- [Provided records]:

----

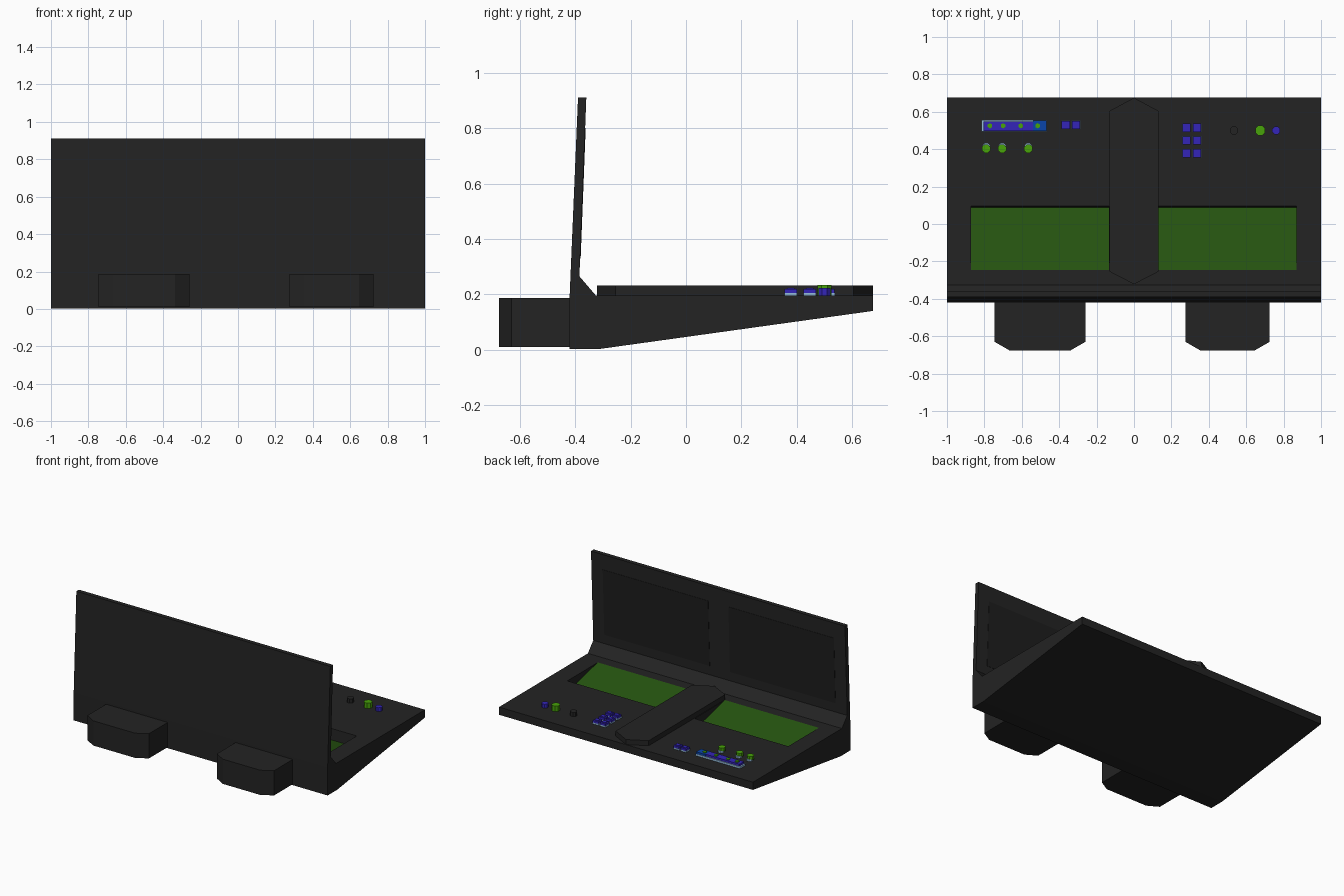
import bpy, bmesh, math
from mathutils import Vector

if "Cube" in bpy.data.objects:
    bpy.data.objects.remove(bpy.data.objects["Cube"])


def material(name, r, g, b):
    m = bpy.data.materials.new(name)
    m.diffuse_color = (r, g, b, 1)
    m.use_nodes = True
    m.node_tree.nodes["Principled BSDF"].inputs["Base Color"].default_value = m.diffuse_color
    return m


DARK = material("charcoal", 0.017, 0.017, 0.017)
SCREEN = material("screen_black", 0.013, 0.013, 0.013)
MOSS = material("moss_green", 0.019, 0.09, 0.005)
LIME = material("lime_green", 0.065, 0.37, 0.003)
VIOLET = material("violet_blue", 0.034, 0.018, 0.48)
ROYAL = material("royal_blue", 0.003, 0.06, 0.40)
PALE = material("pale_blue", 0.30, 0.51, 0.72)

DECK = 0.195


def prism(name, points, offset, mat):
    """Closed solid: a polygon of 3D points swept along an offset."""
    bm = bmesh.new()
    face = bm.faces.new([bm.verts.new(p) for p in points])
    new = bmesh.ops.extrude_face_region(bm, geom=[face])["geom"]
    bmesh.ops.translate(bm, vec=Vector(offset),
                        verts=[v for v in new if isinstance(v, bmesh.types.BMVert)])
    # keep the starting cap so the solid is closed
    if not face.is_valid:
        bm.faces.new([v for v in bm.verts][:len(points)])
    bmesh.ops.recalc_face_normals(bm, faces=bm.faces)
    me = bpy.data.meshes.new(name)
    bm.to_mesh(me)
    bm.free()
    me.materials.append(mat)
    ob = bpy.data.objects.new(name, me)
    bpy.context.collection.objects.link(ob)
    return ob


def box(name, x0, x1, y0, y1, z0, z1, mat):
    return prism(name, [(x0, y0, z0), (x1, y0, z0), (x1, y1, z0), (x0, y1, z0)],
                 (0, 0, z1 - z0), mat)


def disc(name, x, y, r, z0, z1, mat, n=8):
    ring = [(x + r * math.cos(2 * math.pi * (i + 0.5) / n),
             y + r * math.sin(2 * math.pi * (i + 0.5) / n), z0) for i in range(n)]
    return prism(name, ring, (0, 0, z1 - z0), mat)


# Console body: wedge base and raised back wall in one profile
profile = [(-0.42, 0.003), (-0.31, 0.003), (0.675, 0.14), (0.675, DECK), (-0.325, DECK),
           (-0.385, 0.265), (-0.36, 0.91), (-0.39, 0.91), (-0.42, 0.20)]
body = prism("console_body", [(-1, y, z) for y, z in profile], (2, 0, 0), DARK)

# Sloping display recesses cut in the deck, each with a green floor plate
FRONT, BACK, DEEP = -0.247, 0.095, 0.115
for side, x0 in (("left", -0.872), ("right", 0.13)):
    w = 0.738
    cutter = prism("recess_cutter", [(x0, FRONT, DECK), (x0, BACK - 0.006, DEEP),
                                     (x0, BACK, DECK), (x0, BACK, 0.25), (x0, FRONT, 0.25)],
                   (w, 0, 0), DARK)
    cutter.hide_render = True
    mod = body.modifiers.new("recess", 'BOOLEAN')
    mod.operation = 'DIFFERENCE'
    mod.solver = 'EXACT'
    mod.object = cutter
    bpy.context.view_layer.objects.active = body
    bpy.ops.object.modifier_apply(modifier=mod.name)
    bpy.data.objects.remove(cutter)
    prism(side + "_display", [(x0, FRONT, DECK - 0.001), (x0 + w, FRONT, DECK - 0.001),
                              (x0 + w, BACK - 0.006, DEEP), (x0, BACK - 0.006, DEEP)],
          (0, 0, 0.002), MOSS)

# Central divider with pointed ends
prism("divider", [(0, -0.322, DECK), (0.13, -0.255, DECK), (0.13, 0.605, DECK),
                  (0, 0.675, DECK), (-0.13, 0.605, DECK), (-0.13, -0.255, DECK)],
      (0, 0, 0.036), DARK)

# Wall screens on the inner face of the back wall


def wall_y(z):
    return -0.385 + (z - 0.265) * 0.025 / 0.645


for side, x0 in (("left", -0.91), ("right", 0.08)):
    z0, z1 = 0.33, 0.80
    prism(side + "_wall_screen", [(x0, wall_y(z0), z0), (x0 + 0.83, wall_y(z0), z0),
                                  (x0 + 0.83, wall_y(z1), z1), (x0, wall_y(z1), z1)],
          (0, 0.002, 0), SCREEN)

# Front equipment boxes with chamfered outer corners
for side, x0, x1 in (("left", -0.745, -0.26), ("right", 0.275, 0.725)):
    c = 0.078
    prism(side + "_front_box", [(x0, -0.415, 0.01), (x0, -0.63, 0.01), (x0 + c, -0.675, 0.01),
                                (x1 - c, -0.675, 0.01), (x1, -0.63, 0.01), (x1, -0.415, 0.01)],
          (0, 0, 0.176), DARK)

# Switch bar with four lime buttons
box("switch_bar_base", -0.815, -0.465, 0.495, 0.555, DECK, 0.208, PALE)
box("switch_bar_top", -0.805, -0.54, 0.497, 0.548, 0.208, 0.222, VIOLET)
box("switch_bar_end", -0.54, -0.467, 0.497, 0.553, 0.208, 0.222, ROYAL)
for i, x in enumerate((-0.77, -0.70, -0.605, -0.515)):
    disc(f"bar_button_{i + 1}", x, 0.525, 0.014, 0.222, 0.228, LIME, 6)

# Lime knobs on pale collars
for i, x in enumerate((-0.79, -0.705, -0.565)):
    disc(f"knob_collar_{i + 1}", x, 0.412, 0.022, DECK, 0.208, PALE)
    disc(f"lime_knob_{i + 1}", x, 0.403, 0.024, 0.202, 0.228, LIME)

# Square keys: pale foot, violet cap, small raised centre
keys = [(-0.365, 0.53), (-0.31, 0.53)]
keys += [(x, y) for y in (0.515, 0.447, 0.378) for x in (0.28, 0.337)]
for i, (x, y) in enumerate(keys):
    for part, h, z0, z1, mat in (("foot", 0.023, DECK, 0.205, PALE),
                                 ("cap", 0.022, 0.205, 0.219, VIOLET),
                                 ("centre", 0.013, 0.219, 0.223, VIOLET)):
        box(f"key_{part}_{i + 1}", x - h, x + h, y - h, y + h, z0, z1, mat)

# Right-hand dials
disc("dark_dial", 0.535, 0.50, 0.024, DECK, 0.225, DARK)
disc("lime_dial", 0.675, 0.50, 0.028, DECK, 0.234, LIME)
disc("violet_dial", 0.76, 0.50, 0.023, DECK, 0.222, VIOLET)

----

- [Work required]:
Leaving the pictures out, write out every entry exactly.

- [Answer to this problem]:
import bpy, bmesh, math
from mathutils import Vector

if "Cube" in bpy.data.objects:
    bpy.data.objects.remove(bpy.data.objects["Cube"])


def material(name, r, g, b):
    m = bpy.data.materials.new(name)
    m.diffuse_color = (r, g, b, 1)
    m.use_nodes = True
    m.node_tree.nodes["Principled BSDF"].inputs["Base Color"].default_value = m.diffuse_color
    return m


DARK = material("charcoal", 0.017, 0.017, 0.017)
SCREEN = material("screen_black", 0.013, 0.013, 0.013)
MOSS = material("moss_green", 0.019, 0.09, 0.005)
LIME = material("lime_green", 0.065, 0.37, 0.003)
VIOLET = material("violet_blue", 0.034, 0.018, 0.48)
ROYAL = material("royal_blue", 0.003, 0.06, 0.40)
PALE = material("pale_blue", 0.30, 0.51, 0.72)

DECK = 0.195


def prism(name, points, offset, mat):
    """Closed solid: a polygon of 3D points swept along an offset."""
    bm = bmesh.new()
    face = bm.faces.new([bm.verts.new(p) for p in points])
    new = bmesh.ops.extrude_face_region(bm, geom=[face])["geom"]
    bmesh.ops.translate(bm, vec=Vector(offset),
                        verts=[v for v in new if isinstance(v, bmesh.types.BMVert)])
    # keep the starting cap so the solid is closed
    if not face.is_valid:
        bm.faces.new([v for v in bm.verts][:len(points)])
    bmesh.ops.recalc_face_normals(bm, faces=bm.faces)
    me = bpy.data.meshes.new(name)
    bm.to_mesh(me)
    bm.free()
    me.materials.append(mat)
    ob = bpy.data.objects.new(name, me)
    bpy.context.collection.objects.link(ob)
    return ob


def box(name, x0, x1, y0, y1, z0, z1, mat):
    return prism(name, [(x0, y0, z0), (x1, y0, z0), (x1, y1, z0), (x0, y1, z0)],
                 (0, 0, z1 - z0), mat)


def disc(name, x, y, r, z0, z1, mat, n=8):
    ring = [(x + r * math.cos(2 * math.pi * (i + 0.5) / n),
             y + r * math.sin(2 * math.pi * (i + 0.5) / n), z0) for i in range(n)]
    return prism(name, ring, (0, 0, z1 - z0), mat)


# Console body: wedge base and raised back wall in one profile
profile = [(-0.42, 0.003), (-0.31, 0.003), (0.675, 0.14), (0.675, DECK), (-0.325, DECK),
           (-0.385, 0.265), (-0.36, 0.91), (-0.39, 0.91), (-0.42, 0.20)]
body = prism("console_body", [(-1, y, z) for y, z in profile], (2, 0, 0), DARK)

# Sloping display recesses cut in the deck, each with a green floor plate
FRONT, BACK, DEEP = -0.247, 0.095, 0.115
for side, x0 in (("left", -0.872), ("right", 0.13)):
    w = 0.738
    cutter = prism("recess_cutter", [(x0, FRONT, DECK), (x0, BACK - 0.006, DEEP),
                                     (x0, BACK, DECK), (x0, BACK, 0.25), (x0, FRONT, 0.25)],
                   (w, 0, 0), DARK)
    cutter.hide_render = True
    mod = body.modifiers.new("recess", 'BOOLEAN')
    mod.operation = 'DIFFERENCE'
    mod.solver = 'EXACT'
    mod.object = cutter
    bpy.context.view_layer.objects.active = body
    bpy.ops.object.modifier_apply(modifier=mod.name)
    bpy.data.objects.remove(cutter)
    prism(side + "_display", [(x0, FRONT, DECK - 0.001), (x0 + w, FRONT, DECK - 0.001),
                              (x0 + w, BACK - 0.006, DEEP), (x0, BACK - 0.006, DEEP)],
          (0, 0, 0.002), MOSS)

# Central divider with pointed ends
prism("divider", [(0, -0.322, DECK), (0.13, -0.255, DECK), (0.13, 0.605, DECK),
                  (0, 0.675, DECK), (-0.13, 0.605, DECK), (-0.13, -0.255, DECK)],
      (0, 0, 0.036), DARK)

# Wall screens on the inner face of the back wall


def wall_y(z):
    return -0.385 + (z - 0.265) * 0.025 / 0.645


for side, x0 in (("left", -0.91), ("right", 0.08)):
    z0, z1 = 0.33, 0.80
    prism(side + "_wall_screen", [(x0, wall_y(z0), z0), (x0 + 0.83, wall_y(z0), z0),
                                  (x0 + 0.83, wall_y(z1), z1), (x0, wall_y(z1), z1)],
          (0, 0.002, 0), SCREEN)

# Front equipment boxes with chamfered outer corners
for side, x0, x1 in (("left", -0.745, -0.26), ("right", 0.275, 0.725)):
    c = 0.078
    prism(side + "_front_box", [(x0, -0.415, 0.01), (x0, -0.63, 0.01), (x0 + c, -0.675, 0.01),
                                (x1 - c, -0.675, 0.01), (x1, -0.63, 0.01), (x1, -0.415, 0.01)],
          (0, 0, 0.176), DARK)

# Switch bar with four lime buttons
box("switch_bar_base", -0.815, -0.465, 0.495, 0.555, DECK, 0.208, PALE)
box("switch_bar_top", -0.805, -0.54, 0.497, 0.548, 0.208, 0.222, VIOLET)
box("switch_bar_end", -0.54, -0.467, 0.497, 0.553, 0.208, 0.222, ROYAL)
for i, x in enumerate((-0.77, -0.70, -0.605, -0.515)):
    disc(f"bar_button_{i + 1}", x, 0.525, 0.014, 0.222, 0.228, LIME, 6)

# Lime knobs on pale collars
for i, x in enumerate((-0.79, -0.705, -0.565)):
    disc(f"knob_collar_{i + 1}", x, 0.412, 0.022, DECK, 0.208, PALE)
    disc(f"lime_knob_{i + 1}", x, 0.403, 0.024, 0.202, 0.228, LIME)

# Square keys: pale foot, violet cap, small raised centre
keys = [(-0.365, 0.53), (-0.31, 0.53)]
keys += [(x, y) for y in (0.515, 0.447, 0.378) for x in (0.28, 0.337)]
for i, (x, y) in enumerate(keys):
    for part, h, z0, z1, mat in (("foot", 0.023, DECK, 0.205, PALE),
                                 ("cap", 0.022, 0.205, 0.219, VIOLET),
                                 ("centre", 0.013, 0.219, 0.223, VIOLET)):
        box(f"key_{part}_{i + 1}", x - h, x + h, y - h, y + h, z0, z1, mat)

# Right-hand dials
disc("dark_dial", 0.535, 0.50, 0.024, DECK, 0.225, DARK)
disc("lime_dial", 0.675, 0.50, 0.028, DECK, 0.234, LIME)
disc("violet_dial", 0.76, 0.50, 0.023, DECK, 0.222, VIOLET)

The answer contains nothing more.